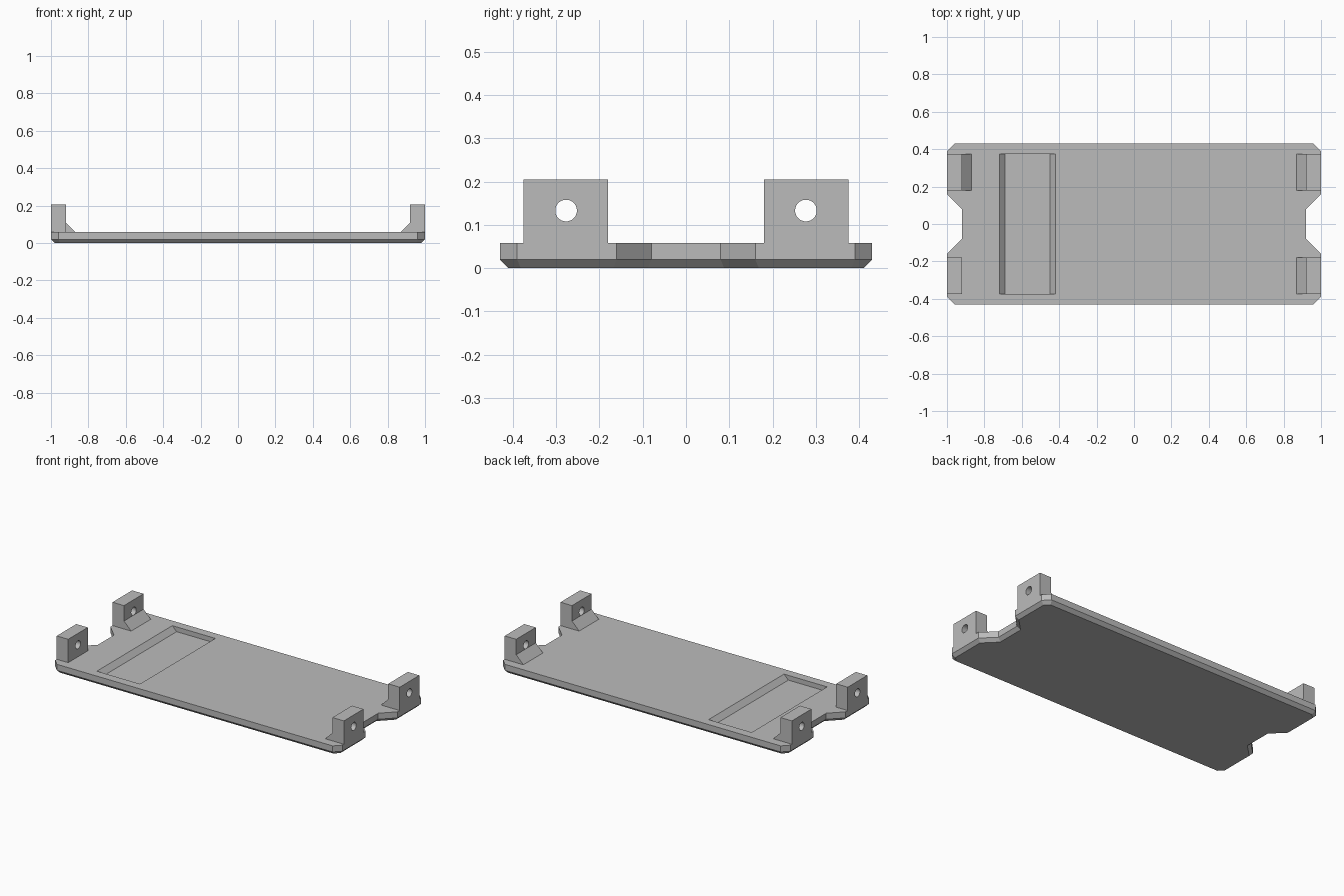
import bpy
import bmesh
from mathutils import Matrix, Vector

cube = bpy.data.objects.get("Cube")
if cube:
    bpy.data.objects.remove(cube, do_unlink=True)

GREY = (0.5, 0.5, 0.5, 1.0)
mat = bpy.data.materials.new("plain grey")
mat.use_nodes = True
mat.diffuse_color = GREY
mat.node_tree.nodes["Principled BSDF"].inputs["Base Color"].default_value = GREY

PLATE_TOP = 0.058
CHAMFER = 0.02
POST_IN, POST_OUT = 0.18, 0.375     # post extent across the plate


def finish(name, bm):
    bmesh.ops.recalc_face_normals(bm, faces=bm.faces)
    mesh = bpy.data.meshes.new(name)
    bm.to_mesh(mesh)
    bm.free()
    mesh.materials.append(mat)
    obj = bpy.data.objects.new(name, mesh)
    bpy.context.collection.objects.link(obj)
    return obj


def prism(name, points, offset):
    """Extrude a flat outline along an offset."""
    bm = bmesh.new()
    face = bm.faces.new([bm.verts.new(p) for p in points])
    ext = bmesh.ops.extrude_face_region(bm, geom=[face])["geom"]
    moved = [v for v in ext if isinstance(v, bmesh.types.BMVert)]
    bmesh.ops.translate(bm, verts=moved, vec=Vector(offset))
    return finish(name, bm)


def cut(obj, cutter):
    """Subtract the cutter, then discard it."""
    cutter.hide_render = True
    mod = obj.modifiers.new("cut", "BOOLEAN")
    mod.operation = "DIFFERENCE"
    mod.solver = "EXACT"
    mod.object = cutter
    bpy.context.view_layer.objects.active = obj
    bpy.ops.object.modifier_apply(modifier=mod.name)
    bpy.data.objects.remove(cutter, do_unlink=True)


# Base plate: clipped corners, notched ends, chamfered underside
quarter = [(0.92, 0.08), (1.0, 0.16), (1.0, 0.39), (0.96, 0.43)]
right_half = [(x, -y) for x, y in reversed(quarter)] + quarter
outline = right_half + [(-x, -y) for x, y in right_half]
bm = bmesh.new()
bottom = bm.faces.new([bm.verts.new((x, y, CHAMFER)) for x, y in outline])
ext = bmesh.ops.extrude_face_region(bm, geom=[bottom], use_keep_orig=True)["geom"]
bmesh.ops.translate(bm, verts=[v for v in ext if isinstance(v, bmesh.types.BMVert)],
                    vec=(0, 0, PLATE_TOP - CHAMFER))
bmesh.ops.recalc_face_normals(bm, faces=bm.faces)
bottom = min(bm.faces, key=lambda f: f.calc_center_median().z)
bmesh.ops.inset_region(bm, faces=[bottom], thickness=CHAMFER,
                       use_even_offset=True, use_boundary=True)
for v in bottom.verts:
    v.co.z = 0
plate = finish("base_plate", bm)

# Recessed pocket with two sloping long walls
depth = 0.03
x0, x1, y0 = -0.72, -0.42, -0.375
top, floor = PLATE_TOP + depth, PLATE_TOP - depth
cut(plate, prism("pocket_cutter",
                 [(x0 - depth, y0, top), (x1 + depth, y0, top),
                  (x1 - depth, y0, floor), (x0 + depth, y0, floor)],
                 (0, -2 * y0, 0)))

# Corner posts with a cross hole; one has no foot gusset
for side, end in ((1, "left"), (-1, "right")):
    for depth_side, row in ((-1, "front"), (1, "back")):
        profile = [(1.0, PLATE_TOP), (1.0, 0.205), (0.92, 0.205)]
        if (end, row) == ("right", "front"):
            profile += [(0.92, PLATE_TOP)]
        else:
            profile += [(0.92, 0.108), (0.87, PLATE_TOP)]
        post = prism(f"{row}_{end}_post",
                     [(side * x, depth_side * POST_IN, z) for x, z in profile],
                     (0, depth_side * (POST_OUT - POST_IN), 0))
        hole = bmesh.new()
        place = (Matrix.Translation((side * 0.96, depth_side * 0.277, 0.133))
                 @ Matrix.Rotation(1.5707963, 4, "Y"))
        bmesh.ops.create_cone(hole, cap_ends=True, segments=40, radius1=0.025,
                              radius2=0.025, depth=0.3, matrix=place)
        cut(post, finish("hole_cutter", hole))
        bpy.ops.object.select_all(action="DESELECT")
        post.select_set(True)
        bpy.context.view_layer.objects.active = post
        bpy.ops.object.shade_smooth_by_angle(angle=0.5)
==
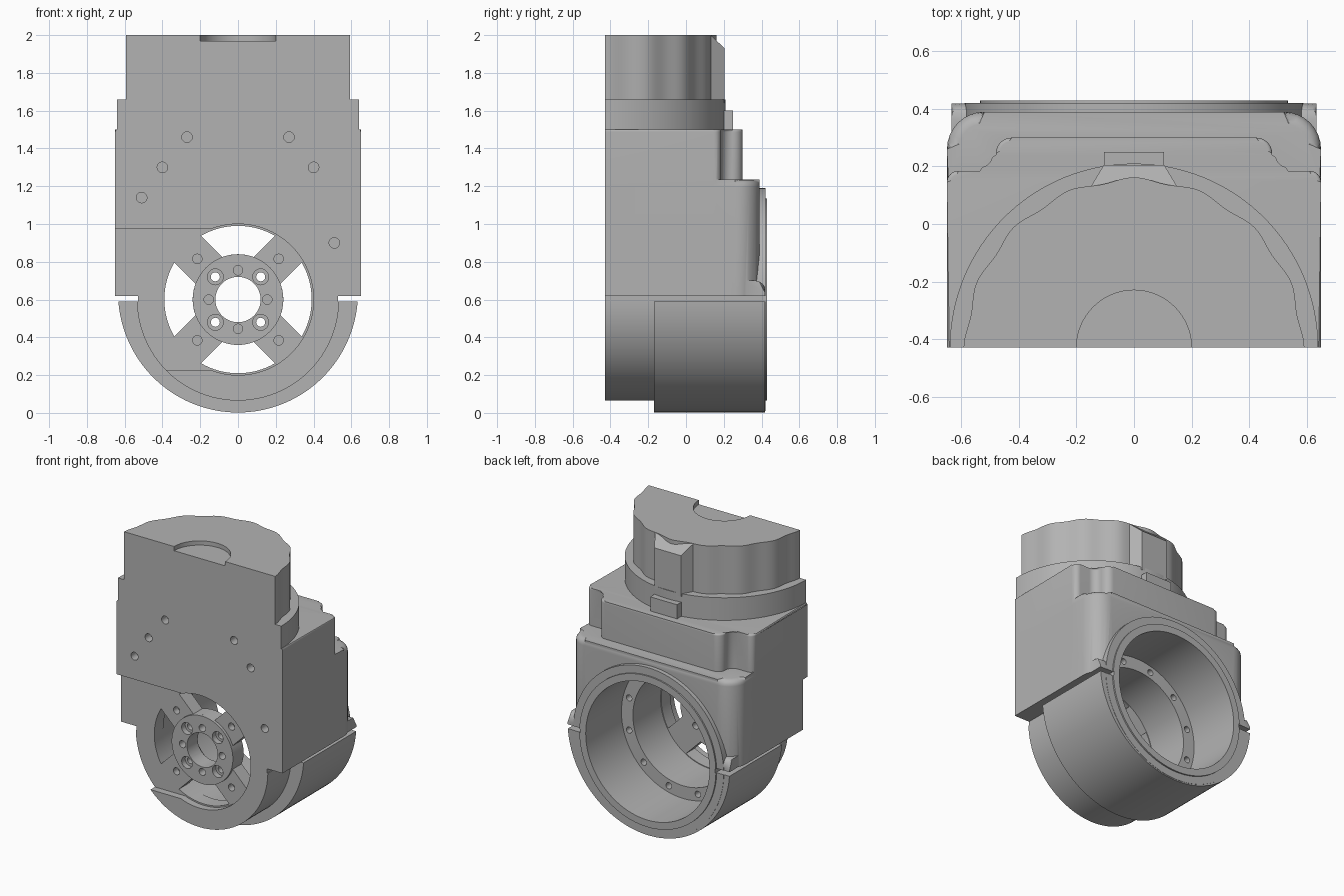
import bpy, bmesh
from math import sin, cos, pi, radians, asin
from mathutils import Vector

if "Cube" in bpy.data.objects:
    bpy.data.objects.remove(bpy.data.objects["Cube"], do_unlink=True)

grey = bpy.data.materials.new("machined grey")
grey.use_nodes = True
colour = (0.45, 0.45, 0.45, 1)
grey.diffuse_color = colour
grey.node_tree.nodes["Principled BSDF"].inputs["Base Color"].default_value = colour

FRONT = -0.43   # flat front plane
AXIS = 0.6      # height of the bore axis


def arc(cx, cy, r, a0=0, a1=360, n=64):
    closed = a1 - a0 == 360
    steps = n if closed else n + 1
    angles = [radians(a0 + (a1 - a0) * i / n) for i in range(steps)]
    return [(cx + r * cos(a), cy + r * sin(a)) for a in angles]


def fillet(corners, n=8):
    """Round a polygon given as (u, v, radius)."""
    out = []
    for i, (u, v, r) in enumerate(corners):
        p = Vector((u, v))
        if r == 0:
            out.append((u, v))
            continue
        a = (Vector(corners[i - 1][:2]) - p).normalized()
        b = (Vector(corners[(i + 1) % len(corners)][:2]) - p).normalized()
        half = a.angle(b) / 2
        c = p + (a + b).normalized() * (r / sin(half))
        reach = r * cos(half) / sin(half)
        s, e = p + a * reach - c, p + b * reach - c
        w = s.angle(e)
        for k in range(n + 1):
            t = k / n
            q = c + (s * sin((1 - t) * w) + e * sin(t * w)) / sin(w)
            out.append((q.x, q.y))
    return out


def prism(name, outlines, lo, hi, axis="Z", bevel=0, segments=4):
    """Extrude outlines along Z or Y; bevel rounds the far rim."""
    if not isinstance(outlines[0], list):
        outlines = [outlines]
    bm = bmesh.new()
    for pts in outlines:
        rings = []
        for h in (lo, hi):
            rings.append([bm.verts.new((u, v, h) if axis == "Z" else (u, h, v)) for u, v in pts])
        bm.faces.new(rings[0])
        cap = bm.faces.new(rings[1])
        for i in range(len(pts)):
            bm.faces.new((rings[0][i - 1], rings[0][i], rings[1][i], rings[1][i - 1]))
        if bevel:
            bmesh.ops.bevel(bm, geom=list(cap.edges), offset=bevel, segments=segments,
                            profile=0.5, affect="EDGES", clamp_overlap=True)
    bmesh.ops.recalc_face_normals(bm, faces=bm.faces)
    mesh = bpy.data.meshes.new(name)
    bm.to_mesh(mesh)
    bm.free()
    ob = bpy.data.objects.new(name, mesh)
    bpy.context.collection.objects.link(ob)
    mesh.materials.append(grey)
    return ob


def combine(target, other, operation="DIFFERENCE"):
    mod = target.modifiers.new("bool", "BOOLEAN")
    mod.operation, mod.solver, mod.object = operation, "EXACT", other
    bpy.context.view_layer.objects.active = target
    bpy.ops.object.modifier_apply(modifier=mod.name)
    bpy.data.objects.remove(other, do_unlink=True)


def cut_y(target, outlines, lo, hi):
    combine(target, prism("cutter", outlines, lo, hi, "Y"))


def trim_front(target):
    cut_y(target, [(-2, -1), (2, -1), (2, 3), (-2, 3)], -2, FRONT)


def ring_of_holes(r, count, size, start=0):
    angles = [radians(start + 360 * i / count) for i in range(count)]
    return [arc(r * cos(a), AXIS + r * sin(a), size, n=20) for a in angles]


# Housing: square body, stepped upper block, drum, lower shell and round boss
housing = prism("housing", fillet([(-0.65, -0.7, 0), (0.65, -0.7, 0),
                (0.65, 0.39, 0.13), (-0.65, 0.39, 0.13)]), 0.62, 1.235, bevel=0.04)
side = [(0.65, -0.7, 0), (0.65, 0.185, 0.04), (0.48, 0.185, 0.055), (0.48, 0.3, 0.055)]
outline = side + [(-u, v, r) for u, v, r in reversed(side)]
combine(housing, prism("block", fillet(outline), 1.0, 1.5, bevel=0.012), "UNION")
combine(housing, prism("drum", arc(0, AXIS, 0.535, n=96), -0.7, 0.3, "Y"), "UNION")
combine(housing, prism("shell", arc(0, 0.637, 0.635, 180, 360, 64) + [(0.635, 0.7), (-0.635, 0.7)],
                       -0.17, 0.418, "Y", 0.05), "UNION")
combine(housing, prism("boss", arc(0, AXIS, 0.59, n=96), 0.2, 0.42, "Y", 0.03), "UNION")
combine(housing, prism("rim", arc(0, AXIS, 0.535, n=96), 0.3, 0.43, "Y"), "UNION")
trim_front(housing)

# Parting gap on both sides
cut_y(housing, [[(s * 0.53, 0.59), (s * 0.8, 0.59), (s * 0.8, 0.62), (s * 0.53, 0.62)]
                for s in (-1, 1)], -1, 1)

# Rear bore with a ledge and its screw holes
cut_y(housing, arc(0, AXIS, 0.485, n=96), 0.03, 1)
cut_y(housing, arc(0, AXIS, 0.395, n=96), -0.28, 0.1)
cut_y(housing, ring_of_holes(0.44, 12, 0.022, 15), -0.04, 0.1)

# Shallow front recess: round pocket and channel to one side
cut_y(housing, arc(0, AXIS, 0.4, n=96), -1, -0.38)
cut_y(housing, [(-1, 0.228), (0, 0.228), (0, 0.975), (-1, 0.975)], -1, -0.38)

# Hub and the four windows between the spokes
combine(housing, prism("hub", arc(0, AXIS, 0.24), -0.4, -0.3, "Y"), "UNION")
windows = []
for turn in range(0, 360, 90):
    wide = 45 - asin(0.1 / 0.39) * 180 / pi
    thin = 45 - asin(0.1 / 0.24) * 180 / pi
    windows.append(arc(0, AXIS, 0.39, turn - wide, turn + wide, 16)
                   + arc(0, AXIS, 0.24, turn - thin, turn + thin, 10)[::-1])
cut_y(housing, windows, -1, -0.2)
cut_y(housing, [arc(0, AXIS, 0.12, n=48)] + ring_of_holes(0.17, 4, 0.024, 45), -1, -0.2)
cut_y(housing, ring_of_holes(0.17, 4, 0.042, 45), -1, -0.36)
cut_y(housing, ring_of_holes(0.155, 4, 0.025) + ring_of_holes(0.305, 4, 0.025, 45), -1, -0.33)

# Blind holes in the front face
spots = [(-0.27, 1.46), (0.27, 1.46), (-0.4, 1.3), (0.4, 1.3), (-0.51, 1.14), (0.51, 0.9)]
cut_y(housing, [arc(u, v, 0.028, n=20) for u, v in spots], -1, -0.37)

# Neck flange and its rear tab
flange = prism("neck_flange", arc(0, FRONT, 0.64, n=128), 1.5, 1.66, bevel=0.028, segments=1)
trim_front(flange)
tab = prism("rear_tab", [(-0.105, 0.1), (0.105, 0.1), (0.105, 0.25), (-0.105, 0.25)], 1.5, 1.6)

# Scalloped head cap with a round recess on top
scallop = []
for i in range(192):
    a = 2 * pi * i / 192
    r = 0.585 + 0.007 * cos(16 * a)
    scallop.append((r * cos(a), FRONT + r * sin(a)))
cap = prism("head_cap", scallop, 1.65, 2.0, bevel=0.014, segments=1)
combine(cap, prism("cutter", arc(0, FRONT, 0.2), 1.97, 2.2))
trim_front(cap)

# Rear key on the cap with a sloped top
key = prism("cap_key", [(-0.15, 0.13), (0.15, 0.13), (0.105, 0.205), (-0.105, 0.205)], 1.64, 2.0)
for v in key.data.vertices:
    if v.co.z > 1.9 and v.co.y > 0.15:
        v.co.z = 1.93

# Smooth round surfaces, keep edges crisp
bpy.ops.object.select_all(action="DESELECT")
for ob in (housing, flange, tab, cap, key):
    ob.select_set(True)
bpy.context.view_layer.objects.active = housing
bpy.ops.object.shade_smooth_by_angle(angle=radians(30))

WORK INSTRUCTIONS:
The answer must be one number: how many lines in the records above contain "context".

WORKED SOLUTION:
6